__Data in this exercise__
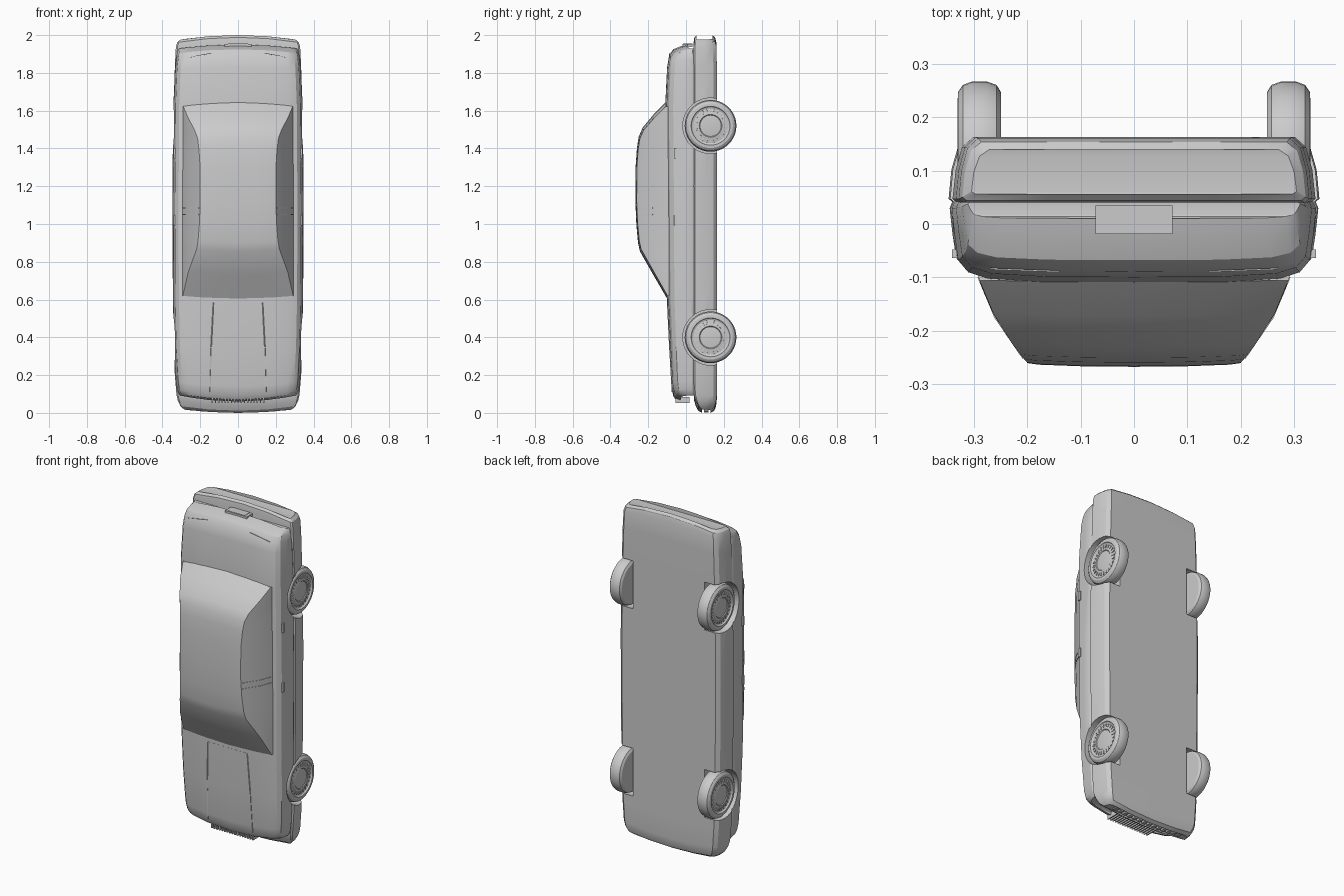
import bpy, bmesh
from math import radians, pi, cos, sin
from mathutils import Vector

if "Cube" in bpy.data.objects:
    bpy.data.objects.remove(bpy.data.objects["Cube"])


def finish(name, bm, angle=30, smooth=True):
    bmesh.ops.recalc_face_normals(bm, faces=bm.faces)
    me = bpy.data.meshes.new(name)
    bm.to_mesh(me)
    bm.free()
    ob = bpy.data.objects.new(name, me)
    bpy.context.collection.objects.link(ob)
    if smooth:
        activate(ob)
        bpy.ops.object.shade_smooth_by_angle(angle=radians(angle))
    return ob


def activate(ob):
    bpy.ops.object.select_all(action='DESELECT')
    ob.select_set(True)
    bpy.context.view_layer.objects.active = ob


def loft(name, stations, section):
    """Skin mirrored half sections (top centre to bottom centre) along z.
    station = (z, bow, *section arguments); bow bends the section at its sides."""
    bm = bmesh.new()
    rings = []
    for z, bow, *args in stations:
        half = section(*args)
        pts = half + [(-x, y) for x, y in half[-2:0:-1]]
        rings.append([bm.verts.new((x, y, z + bow * (x / 0.34) ** 2)) for x, y in pts])
    n = len(rings[0])
    for a, b in zip(rings, rings[1:]):
        for i in range(n):
            bm.faces.new((a[i], a[(i + 1) % n], b[(i + 1) % n], b[i]))
    # end caps as strips of quads between left and right halves
    h = n // 2
    for r in (rings[0], rings[-1]):
        bm.faces.new((r[0], r[1], r[n - 1]))
        for i in range(1, h - 1):
            bm.faces.new((r[i], r[i + 1], r[n - i - 1], r[n - i]))
        bm.faces.new((r[h - 1], r[h], r[h + 1]))
    return finish(name, bm)


def bar(name, p, q, w=0.004, d=0.004):
    """Thin box from p to q."""
    p, q = Vector(p), Vector(q)
    bm = bmesh.new()
    bmesh.ops.create_cube(bm, size=1)
    bmesh.ops.scale(bm, vec=(w, d, (q - p).length), verts=bm.verts)
    rot = (q - p).to_track_quat('Z', 'Y').to_matrix()
    bmesh.ops.rotate(bm, cent=(0, 0, 0), matrix=rot, verts=bm.verts)
    bmesh.ops.translate(bm, vec=(p + q) / 2, verts=bm.verts)
    return finish(name, bm, smooth=False)


def box(name, c, s):
    return bar(name, (c[0], c[1], c[2] - s[2] / 2), (c[0], c[1], c[2] + s[2] / 2), s[0], s[1])


def lathe(name, profile, centre, side=1, n=40):
    """Spin (x, radius) points about an x axis."""
    bm = bmesh.new()
    rings = []
    for x, r in profile:
        rings.append([bm.verts.new((side * x, centre[0] + r * cos(2 * pi * i / n),
                                    centre[1] + r * sin(2 * pi * i / n))) for i in range(n)])
    for a, b in zip(rings, rings[1:]):
        for i in range(n):
            bm.faces.new((a[i], a[(i + 1) % n], b[(i + 1) % n], b[i]))
    bm.faces.new(rings[0])
    bm.faces.new(rings[-1])
    return finish(name, bm)


# lower body with bumpers
def lower_section(w, top, bottom):
    h = bottom - top
    return [(0, top), (w * .5, top), (w * .975, top), (w, top + h * .06), (w * .985, top + h * .5),
            (w * .95, top + h * .85), (w * .89, bottom), (w * .5, bottom), (0, bottom)]


lower = loft("lower_body", [
    (0, .025, .285, .085, .13), (.012, .03, .305, .064, .15), (.035, .035, .319, .052, .159),
    (.07, .03, .326, .042, .163), (.20, .01, .335, .04, .163), (.40, 0, .341, .04, .163),
    (.75, 0, .346, .04, .163), (1.2, 0, .348, .04, .163), (1.6, 0, .342, .04, .163),
    (1.85, -.01, .334, .04, .163), (1.96, -.025, .329, .04, .161), (1.988, -.03, .322, .044, .154),
    (2.0, -.03, .305, .056, .140)], lower_section)


# upper body: bonnet, wings and boot
def upper_section(w, top):
    h = .04 - top
    return [(0, top), (w * .5, top + .001), (w * .8, top + h * .05), (w * .91, top + h * .13),
            (w * .965, top + h * .28), (w * .985, top + h * .6), (w, top + h * .93),
            (w * .985, .042), (w * .5, .042), (0, .042)]


upper = loft("upper_body", [
    (.06, .04, .306, -.030), (.07, .04, .315, -.055), (.09, .04, .322, -.068), (.14, .03, .328, -.077),
    (.35, .005, .338, -.088), (.62, 0, .344, -.101), (1.1, 0, .346, -.104), (1.63, 0, .342, -.110),
    (1.83, -.01, .334, -.100), (1.895, -.025, .328, -.089), (1.925, -.025, .323, -.068),
    (1.94, -.025, .318, -.030), (1.95, -.025, .312, .010)], upper_section)

# wheel arches
for z in (.40, 1.52):
    for s in (-1, 1):
        cutter = lathe("arch_cutter", [(.235, .147), (.45, .147)], (.13, z), s)
        for body in (lower, upper):
            m = body.modifiers.new("arch", 'BOOLEAN')
            m.operation, m.solver, m.object = 'DIFFERENCE', 'EXACT', cutter
            activate(body)
            # the arch must run before the smoothing modifier, if one exists
            bpy.ops.object.modifier_move_to_index(modifier=m.name, index=0)
            bpy.ops.object.modifier_apply(modifier=m.name)
        bpy.data.objects.remove(cutter)
for body in (lower, upper):
    activate(body)
    bpy.ops.object.shade_smooth_by_angle(angle=radians(30))


# cabin
def side_x(y):
    t = (-.095 - y) / .16
    return .293 - .088 * t + .045 * t * (1 - t)


def cabin_section(top):
    edge = top * .97 - .001
    mid = (edge - .095) / 2
    xr = side_x(edge)
    return [(0, top), (xr * .5, top + .001), (xr * .9, top * .985), (xr, edge),
            (side_x(mid), mid), (.294, -.090), (.15, -.088), (0, -.088)]


loft("cabin", [
    (.605, .02, -.100), (.73, .025, -.173), (.855, .03, -.244), (.90, .03, -.254), (1.0, .015, -.263),
    (1.12, 0, -.268), (1.3, 0, -.267), (1.40, -.02, -.260), (1.46, -.025, -.251), (1.51, -.03, -.230),
    (1.58, -.03, -.172), (1.645, -.03, -.108)], cabin_section)

# side details, mirrored left and right
for s in (-1, 1):
    for z in (1.02, 1.375):
        box("door_handle", (s * .333, -.056, z), (.018, .016, .055))
    for z in (1.05, 1.085):
        ys = (-.10, -.175, -.252)
        for a, b in zip(ys, ys[1:]):
            bar("door_pillar_trim", (s * side_x(a), a, z), (s * side_x(b), b, z))
    bar("bonnet_seam", (s * .148, -.073, .11), (s * .142, -.087, .35))
    bar("bonnet_seam", (s * .142, -.087, .35), (s * .13, -.098, .585))
    bar("boot_seam", (s * .14, -.089, 1.905), (s * .27, -.084, 1.88), .003, .003)
bar("bonnet_rear_seam", (-.13, -.098, .585), (.13, -.098, .585))

# grille bars and bumper slots
for i in range(17):
    x = -.136 + i * .017
    box("grille_bar", (x, -.018, .068), (.007, .075, .032))
for i in range(14):
    x = -.221 + i * .034
    box("bumper_slot_block", (x, .108, .007 + .025 * (x / .34) ** 2), (.022, .024, .012))

# rear number plate
box("plate_frame", (0, .008, 1.945), (.144, .054, .016))
box("plate", (0, .010, 1.95), (.108, .050, .010))

# wheels with recessed hubcaps
tyre = [(.25, .09), (.25, .118), (.258, .131), (.275, .137), (.305, .137), (.321, .131), (.33, .118),
        (.331, .103), (.325, .099), (.322, .092), (.326, .070), (.328, .060), (.324, .056), (.327, .03)]
for z in (.40, 1.52):
    for s in (-1, 1):
        lathe("wheel", tyre, (.13, z), s)
        for i in range(24):
            a = 2 * pi * i / 24
            c, d = cos(a), sin(a)
            bar("hubcap_rib", (s * .324, .13 + .072 * c, z + .072 * d),
                (s * .323, .13 + .09 * c, z + .09 * d), .008, .008)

__Task to complete__
In the listing above, the lines from the one containing "(.108, .050, .010))" through the one containing "a = 2 * pi * i / 24" must be set down exactly, with no other lines.

__Finished exercise__
box("plate", (0, .010, 1.95), (.108, .050, .010))

# wheels with recessed hubcaps
tyre = [(.25, .09), (.25, .118), (.258, .131), (.275, .137), (.305, .137), (.321, .131), (.33, .118),
        (.331, .103), (.325, .099), (.322, .092), (.326, .070), (.328, .060), (.324, .056), (.327, .03)]
for z in (.40, 1.52):
    for s in (-1, 1):
        lathe("wheel", tyre, (.13, z), s)
        for i in range(24):
            a = 2 * pi * i / 24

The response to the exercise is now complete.